As a startup owner, getting your business customers definition right will help you increase sales and revenue as well as offering a great customer service experience.
As great as your products and services can be, your business will still require the right customer profile to be able to make good sales.
No doubt about it, customers are an integral part of every successful business; you don’t play with them, you make them happy.
As a small business owner, it’s very important for you to be able to define your customers because every business needs customers to survive.
Who are your customers?
The term “customer” is among the most elastic in management theory. So is your small business among those that claim that their strategies are customer driven?
Who are your business customers? Customers vary from one business to another; it might be that your customers are the people or entities that buy your products and services and supply your revenue. You will have to learn how businesses can get into their customer minds to increase sales.
However, no matter whoever you think your customers are, it is essential to know that your business can not survive without their patronage.
Identifying your customer
Once again, who are your business customers? What is your current customer base; their age, sex, income, and neighbourhood? Some customers are more valuable than others. So how do you identify and sell more to your most valuable customers?
The fact is that every business finds that some customers are more valuable than others. This can be for a range of reasons, from the size of their purchases to the relative ease of managing their account. Successful businesses are generally those that identify these customers, build relationships with them and work to bring in new customers with a similar profile.
Your customers are a valuable source of information that can make your business successful. Therefore, you should aim to collect data that lets you identify your customers and how they behave. This will vary depending on your customer profile.
If you sell to individual consumers, you might want to know about their age, gender, income and so on. For businesses, you might want to know what industry they operate in and their size.
You should also try to find out what they think about you and your products and services. For example, learn what they like and dislike and why they choose to use you.

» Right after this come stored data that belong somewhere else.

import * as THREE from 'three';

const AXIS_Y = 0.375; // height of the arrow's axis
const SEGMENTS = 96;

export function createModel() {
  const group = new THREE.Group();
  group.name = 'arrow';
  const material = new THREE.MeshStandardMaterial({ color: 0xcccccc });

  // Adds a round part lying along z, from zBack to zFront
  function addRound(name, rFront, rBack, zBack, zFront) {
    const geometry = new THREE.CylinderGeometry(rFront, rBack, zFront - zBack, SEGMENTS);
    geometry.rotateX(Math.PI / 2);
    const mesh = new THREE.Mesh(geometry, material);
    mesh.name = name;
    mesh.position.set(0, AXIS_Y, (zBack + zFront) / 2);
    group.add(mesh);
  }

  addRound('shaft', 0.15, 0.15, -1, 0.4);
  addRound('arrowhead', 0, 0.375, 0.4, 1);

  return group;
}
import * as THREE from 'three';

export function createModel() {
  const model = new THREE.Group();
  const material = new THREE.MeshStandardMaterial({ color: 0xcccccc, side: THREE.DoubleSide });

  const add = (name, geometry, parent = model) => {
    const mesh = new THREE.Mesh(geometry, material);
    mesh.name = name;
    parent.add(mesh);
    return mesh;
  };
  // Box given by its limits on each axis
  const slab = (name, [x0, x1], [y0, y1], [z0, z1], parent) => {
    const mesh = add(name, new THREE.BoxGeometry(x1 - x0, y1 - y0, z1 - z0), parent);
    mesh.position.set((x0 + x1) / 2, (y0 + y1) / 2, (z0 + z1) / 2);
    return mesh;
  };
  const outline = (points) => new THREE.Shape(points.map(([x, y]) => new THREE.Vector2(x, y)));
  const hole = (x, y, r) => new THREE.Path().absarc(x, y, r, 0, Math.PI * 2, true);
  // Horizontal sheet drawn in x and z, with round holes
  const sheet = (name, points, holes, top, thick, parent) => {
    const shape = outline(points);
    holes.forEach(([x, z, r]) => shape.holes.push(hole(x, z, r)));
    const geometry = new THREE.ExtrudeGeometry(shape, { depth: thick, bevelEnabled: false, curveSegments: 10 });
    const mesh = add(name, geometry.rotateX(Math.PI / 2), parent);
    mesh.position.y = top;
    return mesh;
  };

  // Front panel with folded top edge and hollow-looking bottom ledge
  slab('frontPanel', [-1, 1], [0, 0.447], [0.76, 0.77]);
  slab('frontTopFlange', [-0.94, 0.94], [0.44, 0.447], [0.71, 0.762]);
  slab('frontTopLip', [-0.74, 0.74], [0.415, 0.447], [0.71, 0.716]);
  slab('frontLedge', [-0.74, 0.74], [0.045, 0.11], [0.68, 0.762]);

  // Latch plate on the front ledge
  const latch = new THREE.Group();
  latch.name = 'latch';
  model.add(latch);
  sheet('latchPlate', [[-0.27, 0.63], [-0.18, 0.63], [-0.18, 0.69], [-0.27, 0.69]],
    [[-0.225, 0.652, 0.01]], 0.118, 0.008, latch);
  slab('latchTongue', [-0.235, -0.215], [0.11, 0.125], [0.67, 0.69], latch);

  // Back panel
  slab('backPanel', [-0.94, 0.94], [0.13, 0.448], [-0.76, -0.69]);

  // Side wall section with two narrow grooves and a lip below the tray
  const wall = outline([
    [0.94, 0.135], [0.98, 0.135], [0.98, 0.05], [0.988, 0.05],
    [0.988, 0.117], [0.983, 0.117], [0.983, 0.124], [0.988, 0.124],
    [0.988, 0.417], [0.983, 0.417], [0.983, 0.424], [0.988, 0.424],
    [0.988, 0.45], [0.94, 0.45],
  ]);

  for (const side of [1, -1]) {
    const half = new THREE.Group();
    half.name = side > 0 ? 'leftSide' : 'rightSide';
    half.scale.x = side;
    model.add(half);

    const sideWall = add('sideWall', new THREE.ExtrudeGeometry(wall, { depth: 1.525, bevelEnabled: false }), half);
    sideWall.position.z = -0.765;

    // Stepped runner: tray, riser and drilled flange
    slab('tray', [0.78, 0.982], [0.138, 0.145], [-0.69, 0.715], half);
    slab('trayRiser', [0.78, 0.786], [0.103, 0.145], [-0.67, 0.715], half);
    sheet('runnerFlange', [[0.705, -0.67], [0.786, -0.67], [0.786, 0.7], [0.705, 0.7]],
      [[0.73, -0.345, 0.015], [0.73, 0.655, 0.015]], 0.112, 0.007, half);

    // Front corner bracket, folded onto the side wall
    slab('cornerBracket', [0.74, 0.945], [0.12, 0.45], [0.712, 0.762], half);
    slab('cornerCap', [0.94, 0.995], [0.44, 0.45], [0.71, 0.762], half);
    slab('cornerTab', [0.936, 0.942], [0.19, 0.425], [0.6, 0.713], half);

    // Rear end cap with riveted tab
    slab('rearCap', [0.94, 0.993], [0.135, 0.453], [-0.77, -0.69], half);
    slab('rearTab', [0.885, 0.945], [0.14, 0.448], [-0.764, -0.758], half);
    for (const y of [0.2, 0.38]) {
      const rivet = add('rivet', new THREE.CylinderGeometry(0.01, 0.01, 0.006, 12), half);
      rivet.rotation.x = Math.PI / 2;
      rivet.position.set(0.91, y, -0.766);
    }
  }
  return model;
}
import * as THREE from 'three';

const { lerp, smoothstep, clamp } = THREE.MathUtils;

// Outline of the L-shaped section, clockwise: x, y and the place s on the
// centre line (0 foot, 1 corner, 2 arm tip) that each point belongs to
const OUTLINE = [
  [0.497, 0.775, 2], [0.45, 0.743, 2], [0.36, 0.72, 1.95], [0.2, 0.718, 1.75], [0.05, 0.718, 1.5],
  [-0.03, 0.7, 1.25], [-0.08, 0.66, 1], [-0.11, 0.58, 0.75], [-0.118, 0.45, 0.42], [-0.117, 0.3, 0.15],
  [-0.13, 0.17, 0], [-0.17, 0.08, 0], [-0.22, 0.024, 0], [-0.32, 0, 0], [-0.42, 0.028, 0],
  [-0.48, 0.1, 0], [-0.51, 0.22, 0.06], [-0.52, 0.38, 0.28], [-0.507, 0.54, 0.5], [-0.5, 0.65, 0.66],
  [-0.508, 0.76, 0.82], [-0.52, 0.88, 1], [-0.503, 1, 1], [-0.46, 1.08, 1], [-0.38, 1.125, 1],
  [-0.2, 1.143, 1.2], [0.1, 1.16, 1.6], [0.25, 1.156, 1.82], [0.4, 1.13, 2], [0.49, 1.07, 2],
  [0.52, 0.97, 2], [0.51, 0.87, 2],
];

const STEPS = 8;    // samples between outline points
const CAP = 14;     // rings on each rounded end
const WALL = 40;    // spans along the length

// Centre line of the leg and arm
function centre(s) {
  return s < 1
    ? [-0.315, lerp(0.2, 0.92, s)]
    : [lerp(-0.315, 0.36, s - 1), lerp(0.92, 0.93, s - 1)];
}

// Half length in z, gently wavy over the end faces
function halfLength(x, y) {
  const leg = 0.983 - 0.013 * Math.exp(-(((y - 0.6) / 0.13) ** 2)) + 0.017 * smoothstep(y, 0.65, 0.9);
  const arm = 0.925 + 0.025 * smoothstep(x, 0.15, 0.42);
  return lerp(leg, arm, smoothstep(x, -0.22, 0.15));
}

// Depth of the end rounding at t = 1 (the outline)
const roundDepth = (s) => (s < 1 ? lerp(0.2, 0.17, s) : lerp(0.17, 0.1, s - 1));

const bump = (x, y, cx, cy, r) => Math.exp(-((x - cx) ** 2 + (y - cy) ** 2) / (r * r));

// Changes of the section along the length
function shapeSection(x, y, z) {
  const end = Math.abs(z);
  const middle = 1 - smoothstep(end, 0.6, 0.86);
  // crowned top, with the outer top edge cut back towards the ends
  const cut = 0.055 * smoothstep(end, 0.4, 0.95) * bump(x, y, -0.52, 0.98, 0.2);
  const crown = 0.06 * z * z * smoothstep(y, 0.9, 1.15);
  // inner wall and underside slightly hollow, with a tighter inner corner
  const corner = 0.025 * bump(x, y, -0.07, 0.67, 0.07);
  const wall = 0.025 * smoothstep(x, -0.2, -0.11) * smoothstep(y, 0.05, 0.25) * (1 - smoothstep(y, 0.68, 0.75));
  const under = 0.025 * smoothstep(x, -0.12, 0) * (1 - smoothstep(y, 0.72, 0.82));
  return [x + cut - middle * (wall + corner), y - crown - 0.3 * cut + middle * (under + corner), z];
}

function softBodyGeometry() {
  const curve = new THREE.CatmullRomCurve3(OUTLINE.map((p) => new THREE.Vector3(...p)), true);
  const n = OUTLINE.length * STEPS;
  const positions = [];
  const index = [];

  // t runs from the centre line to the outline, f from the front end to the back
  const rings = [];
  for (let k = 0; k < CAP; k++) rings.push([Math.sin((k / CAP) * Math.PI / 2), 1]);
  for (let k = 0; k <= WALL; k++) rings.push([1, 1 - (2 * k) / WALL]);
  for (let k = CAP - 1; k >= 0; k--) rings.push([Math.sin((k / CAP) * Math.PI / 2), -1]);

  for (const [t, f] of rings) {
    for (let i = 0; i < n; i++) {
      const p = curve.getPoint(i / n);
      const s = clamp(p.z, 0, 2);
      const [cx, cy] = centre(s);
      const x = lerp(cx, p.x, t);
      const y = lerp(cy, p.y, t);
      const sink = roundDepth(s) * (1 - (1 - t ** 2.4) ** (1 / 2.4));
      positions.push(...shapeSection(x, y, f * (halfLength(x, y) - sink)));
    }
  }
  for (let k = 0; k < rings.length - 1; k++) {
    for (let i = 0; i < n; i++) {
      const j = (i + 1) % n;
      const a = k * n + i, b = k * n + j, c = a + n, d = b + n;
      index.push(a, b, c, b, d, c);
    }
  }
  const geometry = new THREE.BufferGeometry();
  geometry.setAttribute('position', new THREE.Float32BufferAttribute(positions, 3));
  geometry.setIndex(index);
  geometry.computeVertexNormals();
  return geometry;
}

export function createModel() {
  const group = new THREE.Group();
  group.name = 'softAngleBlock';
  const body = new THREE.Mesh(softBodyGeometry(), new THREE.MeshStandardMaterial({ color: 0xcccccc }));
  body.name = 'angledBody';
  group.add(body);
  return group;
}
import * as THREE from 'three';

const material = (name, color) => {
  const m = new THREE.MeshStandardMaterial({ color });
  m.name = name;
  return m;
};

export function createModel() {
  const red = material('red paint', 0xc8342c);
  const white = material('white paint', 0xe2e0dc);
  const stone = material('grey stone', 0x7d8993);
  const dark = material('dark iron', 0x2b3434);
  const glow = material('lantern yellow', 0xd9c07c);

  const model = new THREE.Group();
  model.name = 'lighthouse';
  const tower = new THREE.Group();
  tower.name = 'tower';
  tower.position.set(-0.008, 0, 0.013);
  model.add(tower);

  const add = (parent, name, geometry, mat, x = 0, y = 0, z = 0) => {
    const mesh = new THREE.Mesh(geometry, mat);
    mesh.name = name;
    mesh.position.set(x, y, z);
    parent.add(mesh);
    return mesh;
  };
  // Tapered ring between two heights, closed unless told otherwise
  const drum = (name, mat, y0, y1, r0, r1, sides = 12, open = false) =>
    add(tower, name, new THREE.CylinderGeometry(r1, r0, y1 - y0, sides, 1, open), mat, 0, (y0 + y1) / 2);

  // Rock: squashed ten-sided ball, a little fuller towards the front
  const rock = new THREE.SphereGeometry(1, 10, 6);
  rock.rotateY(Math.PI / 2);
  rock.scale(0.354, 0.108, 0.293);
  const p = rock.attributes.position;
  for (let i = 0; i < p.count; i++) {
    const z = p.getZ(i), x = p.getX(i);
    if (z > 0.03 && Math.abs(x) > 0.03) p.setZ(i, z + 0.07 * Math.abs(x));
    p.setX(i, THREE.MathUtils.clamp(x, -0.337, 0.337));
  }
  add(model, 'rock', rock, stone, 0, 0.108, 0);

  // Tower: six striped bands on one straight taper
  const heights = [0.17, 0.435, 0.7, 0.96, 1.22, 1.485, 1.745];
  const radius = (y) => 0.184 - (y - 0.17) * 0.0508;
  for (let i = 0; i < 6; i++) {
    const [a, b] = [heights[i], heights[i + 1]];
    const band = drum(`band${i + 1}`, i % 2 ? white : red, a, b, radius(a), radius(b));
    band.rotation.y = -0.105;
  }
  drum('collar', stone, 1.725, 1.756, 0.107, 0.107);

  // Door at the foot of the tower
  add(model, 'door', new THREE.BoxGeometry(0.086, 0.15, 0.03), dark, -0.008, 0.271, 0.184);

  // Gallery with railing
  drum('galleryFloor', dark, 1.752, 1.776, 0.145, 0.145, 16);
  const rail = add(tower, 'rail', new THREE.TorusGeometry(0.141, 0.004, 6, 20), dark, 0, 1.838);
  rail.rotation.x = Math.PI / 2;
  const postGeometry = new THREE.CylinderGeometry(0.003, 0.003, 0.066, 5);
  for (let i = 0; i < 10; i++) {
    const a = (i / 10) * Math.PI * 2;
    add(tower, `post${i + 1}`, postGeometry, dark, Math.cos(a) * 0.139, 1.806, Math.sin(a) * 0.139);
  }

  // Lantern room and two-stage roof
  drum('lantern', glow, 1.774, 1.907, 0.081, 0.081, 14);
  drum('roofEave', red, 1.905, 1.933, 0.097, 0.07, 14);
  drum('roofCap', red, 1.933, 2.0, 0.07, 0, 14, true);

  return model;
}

If you have just a few important customers, it’s worth getting detailed feedback from them. Companies that sell to individual consumers sometimes use customer surveys. If you sell online, you can use your website to capture some information automatically.
Understanding and profiling your customers
No doubt about it, understanding your customers will go along way in helping you to sell more. The more you know about them and their needs, the easier it is to identify opportunities to sell them new products and target them with appropriate offers.
Also, profiling existing customers makes it easier to find new ones. You can look for similar prospects, and sell to them in a similar way. You can use the information you have on customers to improve efficiency. Keeping a central record of customer details and sales reduces errors and speeds up transactions.
However, you must make sure that you comply with data protection regulations for any personal information on existing and potential customers that you collect, keep and use. There are specific rules for e-commerce.
You can also improve customer service when you understand your customers. Better access to information helps you deal with customers more quickly. You can tailor product offerings and provide personalised treatment. The right information makes it easier to identify and resolve any problems.
Finally, understanding your customers helps your planning. You can predict what they will buy, and estimate how much stock you need. Linking customer management to purchasing can dramatically improve profitability.
Getting your customers definition right
In most cases, the most important business customers are not those that generate the most revenue but those that can unlock the most value in your business.
For some businesses, the primary customer will be the end user or consumer of the product or service. For others, an intermediary (such as a reseller or a broker) will be the critical customer to which organisational resources should be devoted.
Having identified your customers, you should be able to know how your customers learn about your product or service. It will not only help your business to build a good customer profile if you can identify how customers get to know about your business, it will also help you to understand how each of your business marketing channels are performing.
As a business owner, you ought to know whether your customers get you through such marketing channels as advertising, direct mail, word-of-mouth marketing, Yellow Pages and others. This is essential because it will give you the opportunity to know which of the marketing channels bring the most customers.
Another thing you should know about your customer is the qualities they value most about your product or service – selection, convenience, service, reliability, availability, affordability. This will enable you to make proper adjustments where necessary to serve your customers better.